She also criticized the statement by McBain announcing the move.

"I would like to thank [Terrell-Tracey] for prioritizing the needs and interests of our students. I also wish Elizabeth all the best as she focuses on her health," McBain wrote.

Wint said the message should have acknowledged the concerns around discrimination raised by the community.

"They made it all about her health issues, rather than the fact the she made racist remarks," Wint said. "For me, it's 'call a spade a spade.'"

McBain said the board is now "exploring the process for filling the position." The board has since taken McBain's statement off its website, including a copy of Terrell-Tracey's resignation letter. 

"[Terrell-Tracey] will not be filing a disclaimer to the right of office with the Clerk of the Town of Whitchurch-Stouffville," McBain said on Friday.  

Another controversy at YRDSB

News of Terrell Tracey's resignation comes after two years of controversy and scandal at the YRDSB.

In early 2017, former trustee Nancy Elgie resigned after using a racial slur in reference to a black parent during a board meeting. There were weeks of protests at the board before Elgie stepped down.

A subsequent review by the province determined the board was operating under a "culture of fear" and "systemic discrimination."

The board's former education director J. Philip Parappally was also ousted following the report.

In September of this year, the board was also forced to apologize after a former principal at a Markham elementary school was found to have made anti-Muslim comments on Facebook during her time as principal.

The board's new trustees will meet in December.

About the Author

Nick Boisvert

Reporter, CBC Toronto

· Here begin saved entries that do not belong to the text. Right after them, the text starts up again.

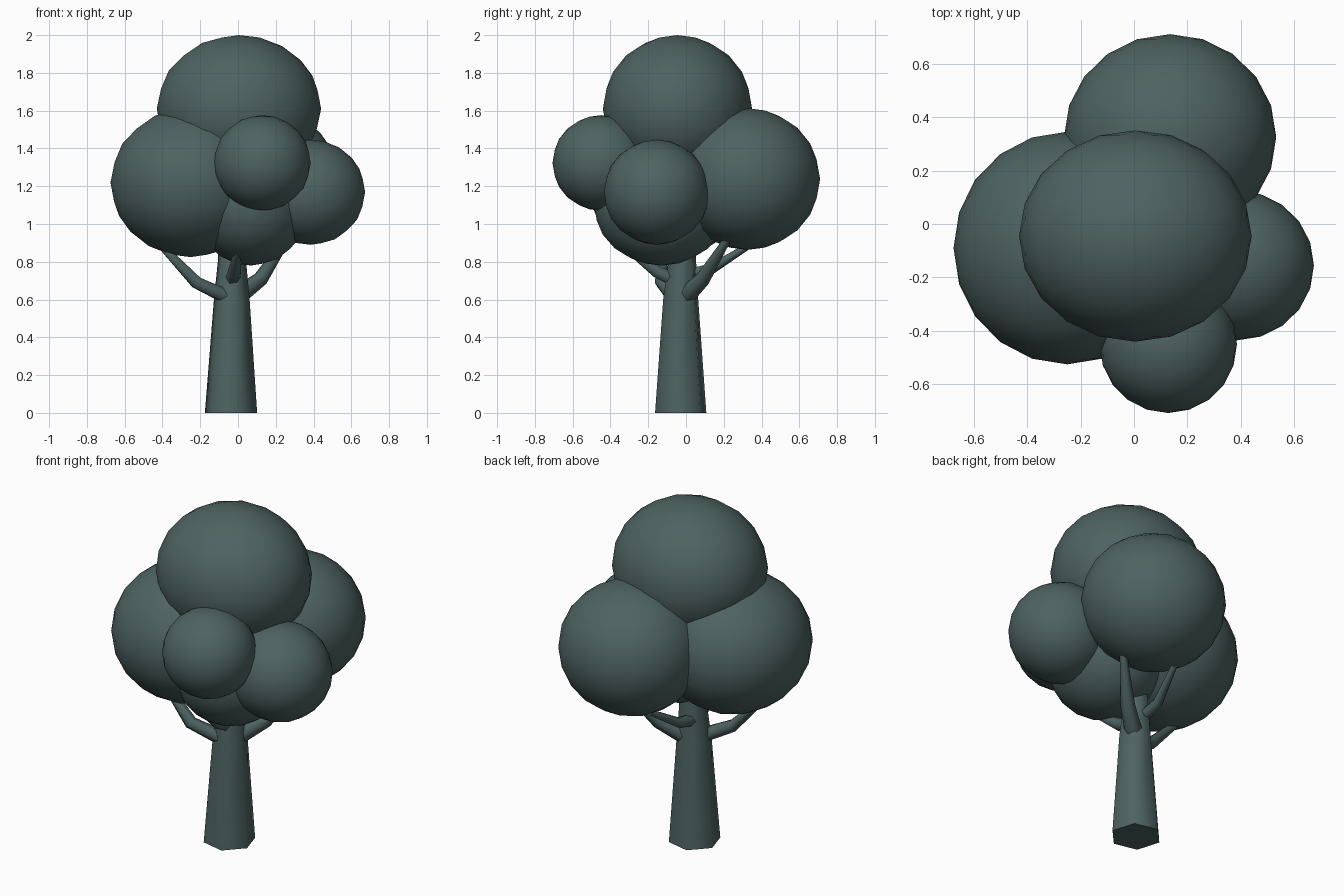
import bpy, bmesh
from math import radians, cos, sin, pi
from mathutils import Vector

if "Cube" in bpy.data.objects:
    bpy.data.objects.remove(bpy.data.objects["Cube"])

mat = bpy.data.materials.new("dark_green")
mat.diffuse_color = (0.075, 0.125, 0.12, 1)
mat.use_nodes = True
mat.node_tree.nodes["Principled BSDF"].inputs["Base Color"].default_value = mat.diffuse_color


def finish(name, bm):
    bmesh.ops.recalc_face_normals(bm, faces=bm.faces)
    me = bpy.data.meshes.new(name)
    bm.to_mesh(me)
    bm.free()
    ob = bpy.data.objects.new(name, me)
    bpy.context.collection.objects.link(ob)
    me.materials.append(mat)
    bpy.context.view_layer.objects.active = ob
    ob.select_set(True)
    bpy.ops.object.shade_smooth_by_angle(angle=radians(62))
    ob.select_set(False)
    return ob


def limb(name, points, radii, turn=0.0, sides=6):
    """Tapered six-sided tube through a few points, capped at both ends."""
    pts = [Vector(p) for p in points]
    bm = bmesh.new()
    rings = []
    for i, (p, r) in enumerate(zip(pts, radii)):
        d = (pts[min(i + 1, len(pts) - 1)] - pts[max(i - 1, 0)]).normalized()
        if len(pts) and name == "trunk":
            u, v = Vector((1, 0, 0)), Vector((0, 1, 0))
        else:
            u = d.cross(Vector((0, 0, 1))).normalized()
            v = d.cross(u)
        rings.append([bm.verts.new(p + r * (cos(a) * u + sin(a) * v))
                      for a in (turn + 2 * pi * k / sides for k in range(sides))])
    for a, b in zip(rings, rings[1:]):
        for k in range(sides):
            n = (k + 1) % sides
            bm.faces.new((a[k], a[n], b[n], b[k]))
    bm.faces.new(rings[0][::-1])
    bm.faces.new(rings[-1])
    return finish(name, bm)


def leaf_ball(name, centre, radii):
    bm = bmesh.new()
    bmesh.ops.create_icosphere(bm, subdivisions=3, radius=1.0)
    for v in bm.verts:
        v.co = Vector(c + r * x for c, r, x in zip(centre, radii, v.co))
    return finish(name, bm)


# Trunk
limb("trunk",
     [(-0.037, -0.028, 0), (-0.033, -0.028, 0.6), (-0.032, -0.02, 0.8), (-0.03, -0.02, 1.1)],
     [0.142, 0.097, 0.077, 0.06], turn=radians(47))

# Branches
limb("left_branch", [(-0.05, -0.06, 0.61), (-0.22, -0.13, 0.69), (-0.42, -0.12, 0.9)],
     [0.042, 0.036, 0.02])
limb("right_branch", [(0.0, 0.0, 0.62), (0.12, 0.09, 0.71), (0.26, 0.22, 0.92)],
     [0.05, 0.04, 0.02])
limb("front_branch", [(-0.03, -0.05, 0.7), (-0.02, -0.15, 0.745), (0.0, -0.3, 0.86)],
     [0.04, 0.036, 0.02])
limb("back_branch", [(-0.05, 0.0, 0.73), (-0.05, 0.14, 0.765), (0.0, 0.34, 0.89)],
     [0.035, 0.03, 0.018])

# Foliage
leaf_ball("top_foliage", (0.005, -0.045, 1.61), (0.435, 0.395, 0.39))
leaf_ball("left_foliage", (-0.25, -0.09, 1.22), (0.425, 0.435, 0.395))
leaf_ball("back_foliage", (0.135, 0.325, 1.238), (0.397, 0.385, 0.375))
leaf_ball("front_foliage", (0.128, -0.45, 1.323), (0.257, 0.257, 0.253))
leaf_ball("right_foliage", (0.385, -0.155, 1.168), (0.288, 0.28, 0.278))
leaf_ball("lower_foliage", (0.07, -0.13, 1.11), (0.31, 0.36, 0.33))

Nick Boisvert is a reporter and one-man band video journalist based in Toronto. He previously worked for the CBC in Vancouver, Windsor and Kitchener-Waterloo. When he’s not chasing politicians or driving to a crime scene, Nick enjoys cooking, comedy and following the NBA.